PROVIDED RECORDS:

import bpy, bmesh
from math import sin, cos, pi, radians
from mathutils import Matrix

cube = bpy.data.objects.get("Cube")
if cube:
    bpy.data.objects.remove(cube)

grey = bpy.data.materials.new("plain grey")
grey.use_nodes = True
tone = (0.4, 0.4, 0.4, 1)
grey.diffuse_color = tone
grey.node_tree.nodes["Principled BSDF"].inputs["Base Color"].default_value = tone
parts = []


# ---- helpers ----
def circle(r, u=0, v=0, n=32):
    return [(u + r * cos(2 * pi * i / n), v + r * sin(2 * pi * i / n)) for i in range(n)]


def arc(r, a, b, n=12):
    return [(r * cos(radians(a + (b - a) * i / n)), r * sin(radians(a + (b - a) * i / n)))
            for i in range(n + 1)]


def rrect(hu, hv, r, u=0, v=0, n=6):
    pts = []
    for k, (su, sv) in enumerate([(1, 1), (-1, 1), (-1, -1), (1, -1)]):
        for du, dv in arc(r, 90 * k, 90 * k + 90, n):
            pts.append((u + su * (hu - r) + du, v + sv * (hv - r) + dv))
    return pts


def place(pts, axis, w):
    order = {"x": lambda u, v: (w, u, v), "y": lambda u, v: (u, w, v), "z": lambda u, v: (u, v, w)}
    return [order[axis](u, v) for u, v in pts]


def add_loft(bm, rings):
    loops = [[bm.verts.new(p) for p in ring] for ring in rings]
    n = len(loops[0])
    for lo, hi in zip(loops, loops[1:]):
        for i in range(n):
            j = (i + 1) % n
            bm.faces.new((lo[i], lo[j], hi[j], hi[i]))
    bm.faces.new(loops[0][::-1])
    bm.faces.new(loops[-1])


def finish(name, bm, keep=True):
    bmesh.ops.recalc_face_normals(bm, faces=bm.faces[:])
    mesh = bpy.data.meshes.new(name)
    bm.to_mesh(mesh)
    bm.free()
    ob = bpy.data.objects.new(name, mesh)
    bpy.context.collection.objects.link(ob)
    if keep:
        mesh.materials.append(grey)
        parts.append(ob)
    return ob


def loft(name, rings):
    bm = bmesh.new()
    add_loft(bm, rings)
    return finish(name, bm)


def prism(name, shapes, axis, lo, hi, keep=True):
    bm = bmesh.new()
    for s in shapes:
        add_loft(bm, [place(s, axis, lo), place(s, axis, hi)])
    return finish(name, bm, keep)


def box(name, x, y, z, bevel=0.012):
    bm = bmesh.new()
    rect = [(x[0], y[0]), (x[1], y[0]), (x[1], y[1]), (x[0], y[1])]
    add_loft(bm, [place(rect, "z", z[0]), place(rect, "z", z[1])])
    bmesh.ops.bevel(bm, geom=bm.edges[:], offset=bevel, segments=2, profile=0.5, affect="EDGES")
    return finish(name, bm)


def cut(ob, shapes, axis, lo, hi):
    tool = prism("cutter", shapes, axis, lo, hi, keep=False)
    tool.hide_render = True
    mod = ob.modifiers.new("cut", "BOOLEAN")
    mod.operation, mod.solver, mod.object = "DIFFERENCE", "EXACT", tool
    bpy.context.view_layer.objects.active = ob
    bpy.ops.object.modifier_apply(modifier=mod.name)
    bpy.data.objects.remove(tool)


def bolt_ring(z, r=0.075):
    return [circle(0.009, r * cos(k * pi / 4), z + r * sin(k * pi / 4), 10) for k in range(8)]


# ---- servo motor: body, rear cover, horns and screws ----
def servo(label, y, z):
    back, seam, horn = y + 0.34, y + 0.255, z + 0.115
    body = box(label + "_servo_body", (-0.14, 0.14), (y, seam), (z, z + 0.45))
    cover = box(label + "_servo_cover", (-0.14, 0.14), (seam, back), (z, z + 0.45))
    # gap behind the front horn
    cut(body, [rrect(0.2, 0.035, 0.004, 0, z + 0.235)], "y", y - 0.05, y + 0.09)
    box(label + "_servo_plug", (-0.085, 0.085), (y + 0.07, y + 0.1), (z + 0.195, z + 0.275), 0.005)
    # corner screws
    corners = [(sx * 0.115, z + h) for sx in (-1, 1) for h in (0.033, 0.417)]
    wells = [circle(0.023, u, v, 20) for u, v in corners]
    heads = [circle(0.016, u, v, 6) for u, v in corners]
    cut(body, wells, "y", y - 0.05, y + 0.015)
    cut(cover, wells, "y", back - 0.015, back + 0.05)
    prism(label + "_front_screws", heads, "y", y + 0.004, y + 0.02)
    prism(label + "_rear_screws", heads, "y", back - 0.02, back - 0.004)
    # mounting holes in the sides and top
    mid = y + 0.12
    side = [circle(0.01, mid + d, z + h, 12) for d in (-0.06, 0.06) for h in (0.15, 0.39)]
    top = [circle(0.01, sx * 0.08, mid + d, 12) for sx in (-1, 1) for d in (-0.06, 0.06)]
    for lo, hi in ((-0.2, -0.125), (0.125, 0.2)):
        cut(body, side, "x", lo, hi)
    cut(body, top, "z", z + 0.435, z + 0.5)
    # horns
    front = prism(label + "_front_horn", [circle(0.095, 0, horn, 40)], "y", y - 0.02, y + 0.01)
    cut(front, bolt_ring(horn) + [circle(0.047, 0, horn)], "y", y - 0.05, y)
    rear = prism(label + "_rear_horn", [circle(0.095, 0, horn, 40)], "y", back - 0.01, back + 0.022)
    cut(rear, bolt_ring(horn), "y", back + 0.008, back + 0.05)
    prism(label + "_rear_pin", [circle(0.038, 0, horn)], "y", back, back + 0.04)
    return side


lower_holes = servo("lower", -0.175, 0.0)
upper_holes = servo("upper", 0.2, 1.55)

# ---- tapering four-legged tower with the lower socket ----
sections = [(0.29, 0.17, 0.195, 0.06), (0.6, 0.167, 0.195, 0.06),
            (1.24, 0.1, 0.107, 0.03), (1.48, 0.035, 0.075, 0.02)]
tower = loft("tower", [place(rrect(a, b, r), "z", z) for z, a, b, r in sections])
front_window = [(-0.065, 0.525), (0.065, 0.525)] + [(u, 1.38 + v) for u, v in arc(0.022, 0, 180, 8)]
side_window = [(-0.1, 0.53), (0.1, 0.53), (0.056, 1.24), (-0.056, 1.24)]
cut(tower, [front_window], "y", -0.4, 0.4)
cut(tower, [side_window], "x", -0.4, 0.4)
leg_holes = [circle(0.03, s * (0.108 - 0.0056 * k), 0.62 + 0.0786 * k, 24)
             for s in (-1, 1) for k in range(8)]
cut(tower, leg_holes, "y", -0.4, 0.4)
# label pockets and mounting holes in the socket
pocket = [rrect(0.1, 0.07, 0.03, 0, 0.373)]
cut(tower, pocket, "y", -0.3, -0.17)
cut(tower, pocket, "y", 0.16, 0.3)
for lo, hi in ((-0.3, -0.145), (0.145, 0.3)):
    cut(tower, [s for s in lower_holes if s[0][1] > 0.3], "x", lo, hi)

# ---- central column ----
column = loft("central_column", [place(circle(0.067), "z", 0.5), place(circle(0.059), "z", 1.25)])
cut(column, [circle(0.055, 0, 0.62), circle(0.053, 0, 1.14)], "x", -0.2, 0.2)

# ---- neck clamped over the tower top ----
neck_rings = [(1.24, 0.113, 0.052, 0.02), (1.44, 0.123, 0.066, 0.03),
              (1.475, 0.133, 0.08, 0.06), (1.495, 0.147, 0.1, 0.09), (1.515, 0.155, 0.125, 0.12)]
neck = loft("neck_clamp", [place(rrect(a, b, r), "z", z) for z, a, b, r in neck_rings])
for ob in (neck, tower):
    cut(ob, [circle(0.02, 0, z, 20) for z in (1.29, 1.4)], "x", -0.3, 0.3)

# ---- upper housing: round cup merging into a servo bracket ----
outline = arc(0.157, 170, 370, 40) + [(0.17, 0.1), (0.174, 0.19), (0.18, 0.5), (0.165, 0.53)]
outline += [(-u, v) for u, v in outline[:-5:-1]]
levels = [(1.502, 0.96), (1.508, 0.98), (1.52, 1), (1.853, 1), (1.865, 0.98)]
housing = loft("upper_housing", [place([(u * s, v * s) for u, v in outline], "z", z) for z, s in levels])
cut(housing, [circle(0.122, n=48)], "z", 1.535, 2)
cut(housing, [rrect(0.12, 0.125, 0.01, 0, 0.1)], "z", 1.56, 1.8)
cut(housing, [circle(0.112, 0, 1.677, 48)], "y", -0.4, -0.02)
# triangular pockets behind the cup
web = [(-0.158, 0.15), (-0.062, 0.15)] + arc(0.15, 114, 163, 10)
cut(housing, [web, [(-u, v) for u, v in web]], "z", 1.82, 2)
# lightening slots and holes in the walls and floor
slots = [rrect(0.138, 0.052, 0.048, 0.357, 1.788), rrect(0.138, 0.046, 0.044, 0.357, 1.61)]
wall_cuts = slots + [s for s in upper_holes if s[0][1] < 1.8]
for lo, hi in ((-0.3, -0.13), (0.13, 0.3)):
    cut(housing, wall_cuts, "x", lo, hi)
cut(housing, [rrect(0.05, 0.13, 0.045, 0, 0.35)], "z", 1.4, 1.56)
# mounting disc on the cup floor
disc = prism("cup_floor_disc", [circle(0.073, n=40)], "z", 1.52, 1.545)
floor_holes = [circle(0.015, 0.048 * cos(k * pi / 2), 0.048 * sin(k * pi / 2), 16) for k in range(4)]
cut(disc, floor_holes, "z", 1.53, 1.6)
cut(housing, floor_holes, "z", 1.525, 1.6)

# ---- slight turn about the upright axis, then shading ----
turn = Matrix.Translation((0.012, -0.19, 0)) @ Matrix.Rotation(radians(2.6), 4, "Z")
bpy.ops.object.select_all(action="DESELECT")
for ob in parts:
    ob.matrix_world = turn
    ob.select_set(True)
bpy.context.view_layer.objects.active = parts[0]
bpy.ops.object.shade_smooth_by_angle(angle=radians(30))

EXERCISE DIRECTIONS:
Line count for "data": state how many lines of the records contain it, and give only the number.

SOLUTION FOR THIS TASK:
6